About the Project |  FAQs |  Glossary |  Data Sources |  Bibliography |  Complete Indicator List

Indicator Details: Blood Pressure Treatment and Control Among Adults with CKDa
Data Sources
Stratification and Year Choices:

  • CRIC

  View Data By:
  Chart Format

  Chart Colors

Select a state from the dropdown below


Filter By:

Sort By:

Published literature or one-time analysis, ongoing surveillance not available Published literature or one-time analysis, ongoing surveillance not available

+ View Data Table

a Treated, self-reported use of antihypertensive medications; Controlled, blood pressure below guideline-recommended thresholds. Adapted from Muntner et al. (2010).

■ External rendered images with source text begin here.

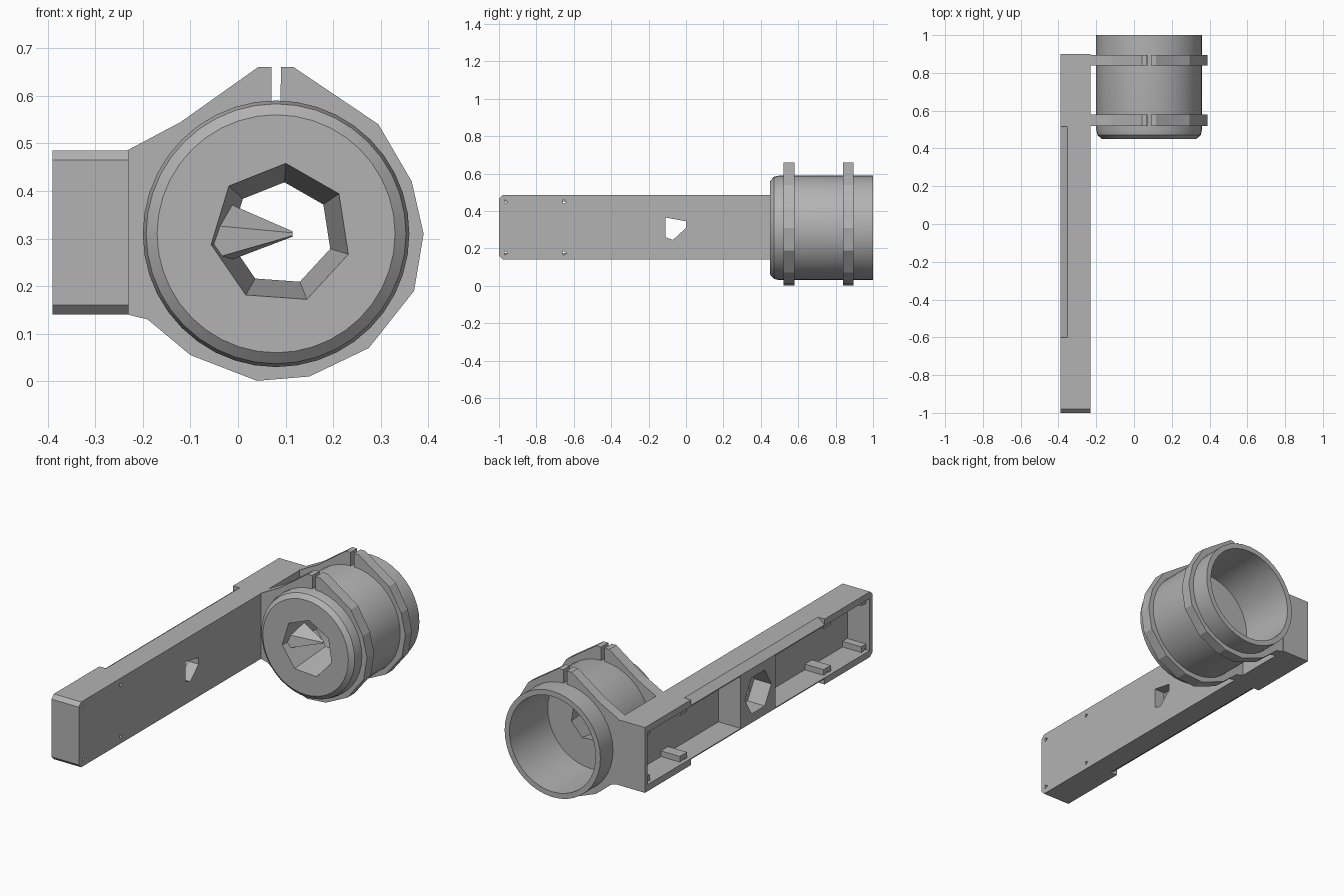
import bpy, bmesh
from math import sin, cos, radians, pi

if "Cube" in bpy.data.objects:
    bpy.data.objects.remove(bpy.data.objects["Cube"], do_unlink=True)

grey = bpy.data.materials.new("plain grey")
grey.use_nodes = True
grey.diffuse_color = (0.45, 0.45, 0.45, 1)
grey.node_tree.nodes["Principled BSDF"].inputs["Base Color"].default_value = (0.45, 0.45, 0.45, 1)

CX, CZ = 0.08, 0.31  # tube axis


def ngon(cx, cy, r, n, start=0.0):
    return [(cx + r * cos(start + 2 * pi * i / n), cy + r * sin(start + 2 * pi * i / n)) for i in range(n)]


def prism(name, axis, a, b, near, far=None):
    """Loft an outline along x (points are y, z) or y (points are x, z)."""
    far = far or near
    place = (lambda p, t: (t, p[0], p[1])) if axis == "x" else (lambda p, t: (p[0], t, p[1]))
    bm = bmesh.new()
    v0 = [bm.verts.new(place(p, a)) for p in near]
    v1 = [bm.verts.new(place(p, b)) for p in far]
    n = len(v0)
    bm.faces.new(v0)
    bm.faces.new(v1)
    for i in range(n):
        j = (i + 1) % n
        bm.faces.new((v0[i], v0[j], v1[j], v1[i]))
    return finish(name, bm)


def finish(name, bm):
    bmesh.ops.recalc_face_normals(bm, faces=bm.faces)
    mesh = bpy.data.meshes.new(name)
    bm.to_mesh(mesh)
    bm.free()
    mesh.materials.append(grey)
    obj = bpy.data.objects.new(name, mesh)
    bpy.context.collection.objects.link(obj)
    return obj


def rect(y0, y1, z0, z1):
    return [(y0, z0), (y1, z0), (y1, z1), (y0, z1)]


def cut(target, *cutters):
    bpy.context.view_layer.objects.active = target
    for c in cutters:
        mod = target.modifiers.new("cut", "BOOLEAN")
        mod.operation = "DIFFERENCE"
        mod.solver = "EXACT"
        mod.object = c
        bpy.ops.object.modifier_apply(modifier=mod.name)
        bpy.data.objects.remove(c, do_unlink=True)


# Arm: long block, front end corners clipped
X0, X1, Z0, Z1 = -0.39, -0.23, 0.14, 0.485
c = 0.02
arm = prism("arm", "x", X0, X1, [(-1, Z0 + c), (-1 + c, Z0), (0.9, Z0), (0.9, Z1), (-1 + c, Z1), (-1, Z1 - c)])
FLOOR, WALL = -0.26, 0.035
cut(arm,
    prism("pocket_back", "x", -0.5, FLOOR, rect(0.1, 0.88, Z0 + WALL, Z1 - WALL)),
    prism("pocket_front", "x", -0.5, FLOOR, rect(-0.975, -0.19, Z0 + WALL, Z1 - WALL)))

# Sloped lips along the middle of the open side
mid = (Z0 + Z1) / 2
for s in (1, -1):
    lip = [(-0.337, mid + s * 0.183), (-0.403, mid + s * 0.133), (-0.43, mid + s * 0.2)]
    cut(arm, prism("lip_cutter", "y", -0.6, 0.515, lip))

# Hexagonal recess and irregular opening in the centre block
cut(arm,
    prism("recess_cutter", "x", -0.5, -0.29, ngon(-0.045, mid, 0.11, 6)),
    prism("opening_cutter", "x", -0.5, -0.1, [(-0.11, 0.365), (-0.11, 0.26), (-0.07, 0.245), (0, 0.31), (0, 0.345)]))

# Corner posts in the pockets, with screw holes through the plate
for y in (-0.965, -0.65, 0.55, 0.86):
    for z in (Z0 + 0.035, Z1 - 0.035):
        inner = z + (0.03 if z < mid else -0.03)
        lo, hi = sorted((inner, Z0 + 0.01 if z < mid else Z1 - 0.01))
        half = 0.03
        y0, y1 = max(y - half, -0.978), min(y + half, 0.885)
        post = prism("corner_post", "x", -0.37, FLOOR + 0.005, rect(y0, y1, lo, hi))
        hole = ngon(y, z, 0.013, 3)
        cut(post, prism("hole_cutter", "x", -0.5, -0.1, hole))
        cut(arm, prism("hole_cutter", "x", -0.27, -0.1, hole))

# Tube: turned profile, open at the back with a thick front wall
profile = [(0, 0.45), (0.25, 0.45), (0.273, 0.47), (0.28, 0.5), (0.28, 1.0), (0.252, 1.0), (0.252, 0.68), (0, 0.68)]
bm = bmesh.new()
vs = [bm.verts.new((CX + r, y, CZ)) for r, y in profile]
es = [bm.edges.new((p, q)) for p, q in zip(vs, vs[1:])]
bmesh.ops.spin(bm, geom=vs + es, cent=(CX, 0, CZ), axis=(0, 1, 0), angle=2 * pi, steps=40)
bmesh.ops.remove_doubles(bm, verts=bm.verts, dist=0.0005)
tube = finish("tube", bm)
cut(tube, prism("bore_cutter", "y", 0.44, 0.7, ngon(0.09, CZ, 0.15, 7, 1.5), ngon(0.09, CZ, 0.105, 7, 1.5)))

# Pointed spur reaching into the front opening
prism("spur", "x", -0.08, 0.115,
      [(0.48, 0.33), (0.47, 0.25), (0.6, 0.23), (0.64, 0.31), (0.58, 0.4)],
      [(0.54, 0.312), (0.54, 0.306), (0.55, 0.304), (0.555, 0.31), (0.55, 0.315)])

# Split clamps joining the tube to the arm
outline = [(0.07, 0.66), (0.042, 0.66), (-0.12, 0.545), (-0.235, 0.484),
           (-0.235, 0.141), (-0.19, 0.13), (-0.1, 0.055), (0.04, 0.001), (0.15, 0.01),
           (0.275, 0.07), (0.37, 0.19), (0.39, 0.31), (0.365, 0.42), (0.295, 0.54), (0.117, 0.66), (0.09, 0.66)]
arc = [radians(88 - 356 * i / 40) for i in range(41)]
outline += [(CX + 0.276 * cos(t), CZ + 0.276 * sin(t)) for t in arc]
for name, a, b in (("front_clamp", 0.52, 0.58), ("back_clamp", 0.84, 0.895)):
    prism(name, "y", a, b, outline)

# Smooth the turned part, keep its edges crisp
bpy.ops.object.select_all(action="DESELECT")
tube.select_set(True)
bpy.context.view_layer.objects.active = tube
bpy.ops.object.shade_smooth_by_angle(angle=radians(25))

While 98% of adult cohort study enrollees with CKD reported using antihypertensive medications, only 67% had controlled blood pressure (<140/90 mmHg); using more recent CKD-specific guidelines for control (<130/80), the percentage controlled was only 46%.
Chart Explanation: Overall, nearly all (98%) CRIC participants with hypertension reported being treated with antihypertensive medications. Despite this, only 67% were controlled by general JNC-VI guidelines (<140/90 mmHg; Chobanian et al., 2003). Using the more stringent CKD-specific guidelines for control recommended in this report (<130/80 mmHg), only 46% were controlled.
The Chronic Renal Insufficiency Cohort (CRIC) study is a cohort study of 3,612 individuals 21-74 years of age with CKD of varying severity, recruited from 13 sites across the United States in 2003-2007. CRIC was designed to study consequences of CKD with a particular focus on cardiovascular illness like myocardial infarction (heart attack) and stroke. As with all cohort studies, participants may not be representative of all those who live in the communities from which they are recruited.

Analyses for this measure were performed in 3,612 adults with CKD enrolled in the Chronic Renal Insufficiency Cohort (CRIC) study. Baseline blood pressure and self-reported use of antihypertensive medications were used to define treatment and control. Complete methods can be found in Muntner et al. (2010).
Description of MeasureBlood pressure treatment and control among adults with CKD
Data SourceCRIC prospective observational cohort study
Type of Data SourcePrivate
Data SetCRIC summarized data
Health Care System DataNo
Regional or National?National
Demographic GroupAdults (21-74 years old) with mild to severe CKD who are treated throughout 13 sites in 7 U.S. centers
NumeratorEnrolled adults reporting treatment or having controlled blood pressure
DenominatorEnrolled adults with hypertension measurements
Definition of CKDEstimated GFR of 20-70 (ages 21-44); 20-60 (ages 45-64) and 20-50 (ages 65+) ml/min/1.73 m² (for entry into study)
Glomerular filtration rateEstimated, MDRD Study equation
Primary Data Source IndicatorBlood pressure
Primary Indicator Method of MeasurementAverage of 3 measurements in sitting position after 5 minutes of quiet rest according to standard protocol
Secondary (1) VariableAntihypertensive treatment
Secondary (1) Indicator Method of MeasurementSelf-report
Frequency of Measurement (Primary)Once (baseline)
U.S. Region Covered by Primary VariableSeven urban centers throughout the United States (Baltimore, MD; Philadelphia, PA; Cleveland, OH; Detroit, MI; Chicago, IL; New Orleans, LA; Oakland, CA)
Period Currently Available2003–2007
Pending DataNone for baseline; further visits scheduled
Additional Data Items of InterestStage of CKD, stratification variables of interest (age, gender, race/ethnicity), diabetes, labs
Limitations of IndicatorCross-sectional analyses and possibly “healthy cohort” effect
Analytical ConsiderationsData summarized by CRIC investigators (see Muntner et al.); as with all cohort studies, selection bias and possible confounding
References and Sources:
  • Muntner P, Anderson A, Charleston J, et al. Hypertension awareness, treatment, and control in adults with CKD: results from the Chronic Renal Insufficiency Cohort (CRIC) study. Am. J. Kidney Dis. 2010;55(3):441-451.

Suggested Citation:
Centers for Disease Control and Prevention. Chronic Kidney Disease Surveillance System—United States.
website. http://www.cdc.gov/ckd